    • We don't hear of Chinese complaining about melamine in products from Western countries.

      Yeah; They just complain about trivial things like labour exploitation, poor wages, health and safety lapses, pollution, and foreign support for censorship technologies and the communist regime. It's not like the West has done anything wrong here!!!

  • Remember that quote []? "The Net views censorship as damage and, sometimes, routes into it..."

    That server, operated out of China by Swedish service provider Netnod

    Oh, yes, another one of those "Why can't we be more like Europe?!" moments...

    • by FliesLikeABrick ( 943848 ) <> on Friday March 26, 2010 @04:46PM (#31632186)
      As far as I know, NetNod was not operating this i-root instance that was returning the censored answers.

      I was following along with this on the dns-operations mailing list. This pertained to i-root in Asia, and various i-root node operators said "this is not our box". It was a rogue root server (whether installed by the Chinese government or an ISP guided by the government's hand) (as far as netnod/i-root is concerned) announcing the anycast block used by i-root. In doing so they basically advertised themselves as a root node for i-root and it doesn't seem like this was Netnod-affiliated at all. The summary (I didn't re-read the article to see if that said the same) implies that netnod was running this intentionally and serving up Chinese-censored results for affected sites. All this would take is a person with the ability to have their upstreams accept BGP announcements for the anycast block for i-root and run the server. Then any requests to i-root that are topologically "close" will start using this node.

      Before anyone continually says that an ISP must have intentionally configured their servers to use this root, they should read up on IP anycasting and read the thread on the dns-operations mailing list instead of these 2nd/3rd/4th-hand summaries that are beginning to skew the facts.
  • I live and work in Chile, and know the network problems well here.

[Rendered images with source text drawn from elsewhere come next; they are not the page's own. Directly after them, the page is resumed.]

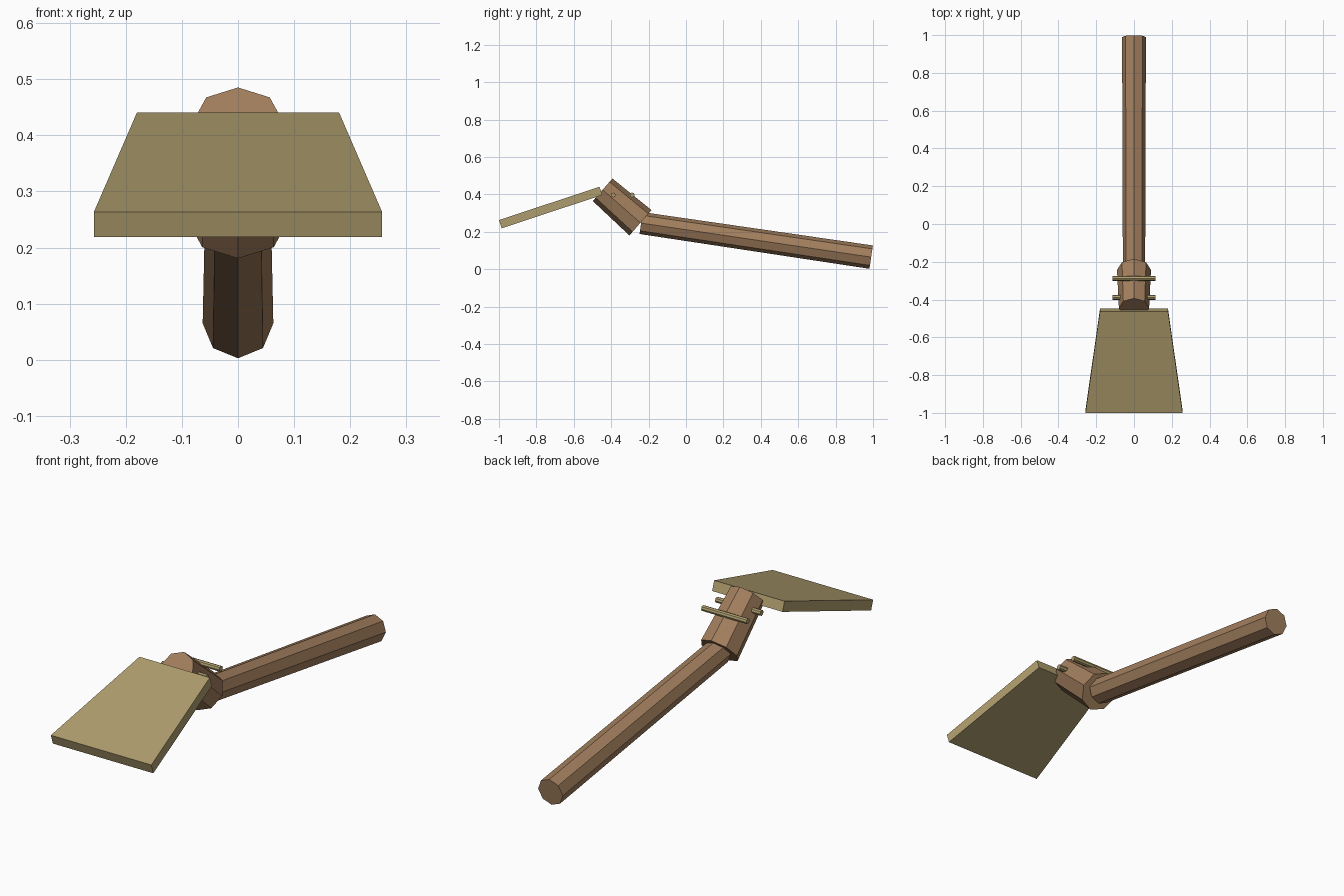
import bpy
import bmesh
from math import sin, cos, pi
from mathutils import Vector

cube = bpy.data.objects.get("Cube")
if cube:
    bpy.data.objects.remove(cube)


def make_material(name, rgb):
    mat = bpy.data.materials.new(name)
    mat.use_nodes = True
    mat.diffuse_color = (*rgb, 1)
    bsdf = next(n for n in mat.node_tree.nodes if n.type == "BSDF_PRINCIPLED")
    bsdf.inputs["Base Color"].default_value = (*rgb, 1)
    return mat


wood = make_material("brown wood", (0.36, 0.21, 0.11))
horn = make_material("pale olive", (0.43, 0.34, 0.155))


def loft(name, rings, mat):
    """Join matching rings of points into a closed, flat-shaded solid."""
    bm = bmesh.new()
    first, last = [[bm.verts.new(p) for p in ring] for ring in rings]
    count = len(first)
    for i in range(count):
        j = (i + 1) % count
        bm.faces.new((first[i], first[j], last[j], last[i]))
    bm.faces.new(first[::-1])
    bm.faces.new(last)
    bmesh.ops.recalc_face_normals(bm, faces=bm.faces)
    mesh = bpy.data.meshes.new(name)
    bm.to_mesh(mesh)
    bm.free()
    mesh.materials.append(mat)
    obj = bpy.data.objects.new(name, mesh)
    bpy.context.collection.objects.link(obj)
    return obj


def rod(name, start, end, r_start, r_end, sides, mat):
    """Tapered rod between two points, with a corner facing upward."""
    start, end = Vector(start), Vector(end)
    axis = (end - start).normalized()
    up = Vector((0, 0, 1))
    up = (up - axis * up.dot(axis)).normalized()
    side = axis.cross(up)
    turns = [2 * pi * i / sides for i in range(sides)]
    rings = [[c + r * (cos(a) * up + sin(a) * side) for a in turns]
             for c, r in ((start, r_start), (end, r_end))]
    return loft(name, rings, mat)


# Long handle and the angled socket at its front end
rod("handle", (0, -0.24, 0.247), (0, 0.99, 0.065), 0.059, 0.063, 8, wood)
rod("socket", (0, -0.446, 0.425), (0, -0.2435, 0.2485), 0.08, 0.09, 8, wood)

# Cross pins: one through the socket, one resting on it
for name, y in (("front_pin", -0.389), ("rear_pin", -0.288)):
    rod(name, (-0.115, y, 0.397), (0.115, y, 0.397), 0.013, 0.013, 8, horn)

# Flat blade, wider at the cutting edge
drop = Vector((0, 0.0145, -0.044))
rings = []
for half, y, z in ((0.257, -1.0, 0.263), (0.18, -0.4626, 0.441)):
    left, right = Vector((half, y, z)), Vector((-half, y, z))
    rings.append([left, right, right + drop, left + drop])
loft("blade", rings, horn)
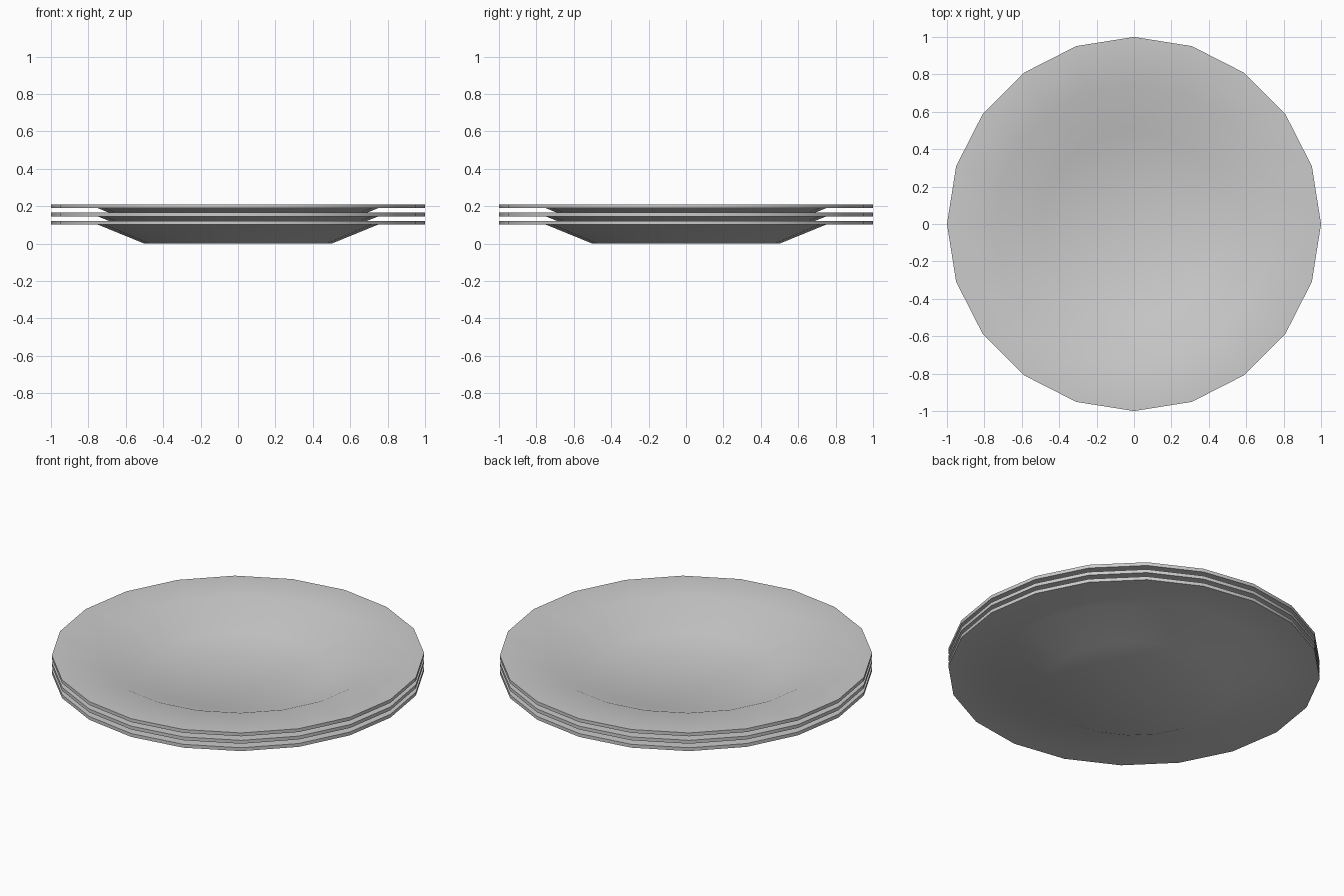
import bpy, bmesh, math

if "Cube" in bpy.data.objects:
    bpy.data.objects.remove(bpy.data.objects["Cube"])

SIDES = 20
# Plate cross-section (radius, z): underside out to the rim, then back over the top
PROFILE = [(0, 0), (0.5, 0), (0.75, 0.102), (1, 0.102),
           (1, 0.122), (0.746, 0.122), (0.496, 0.02), (0, 0.02)]


def make_plate(name, z):
    bm = bmesh.new()
    rings = []
    for r, h in PROFILE:
        if r == 0:
            rings.append([bm.verts.new((0, 0, h))] * SIDES)
        else:
            rings.append([bm.verts.new((r * math.cos(2 * math.pi * i / SIDES),
                                        r * math.sin(2 * math.pi * i / SIDES), h))
                          for i in range(SIDES)])
    for a, b in zip(rings, rings[1:]):
        for i in range(SIDES):
            j = (i + 1) % SIDES
            quad = dict.fromkeys((a[i], a[j], b[j], b[i]))
            bm.faces.new(list(quad))
    bmesh.ops.recalc_face_normals(bm, faces=bm.faces)
    mesh = bpy.data.meshes.new(name)
    bm.to_mesh(mesh)
    bm.free()
    plate = bpy.data.objects.new(name, mesh)
    plate.location.z = z
    bpy.context.collection.objects.link(plate)
    bpy.ops.object.select_all(action='DESELECT')
    plate.select_set(True)
    bpy.context.view_layer.objects.active = plate
    bpy.ops.object.shade_smooth_by_angle(angle=math.radians(30))


# Stack of three nested plates
for n, label in enumerate(("bottom", "middle", "top")):
    make_plate(label + "_plate", n * 0.044)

Here is my take on it.

    I seen that had several of their DNS servers that where failing about three weeks ago (I just figured someone would figure it out and fix it, guess not ). Any .cl using as their primary dns server ( what most .cl domains use by default rather than having their own), was having failures based on which of the dns servers at they were using (I think two of them where failing).

    Here is what I seen happen

It seems that more and more mathematicians are using a new, high level language named "research student".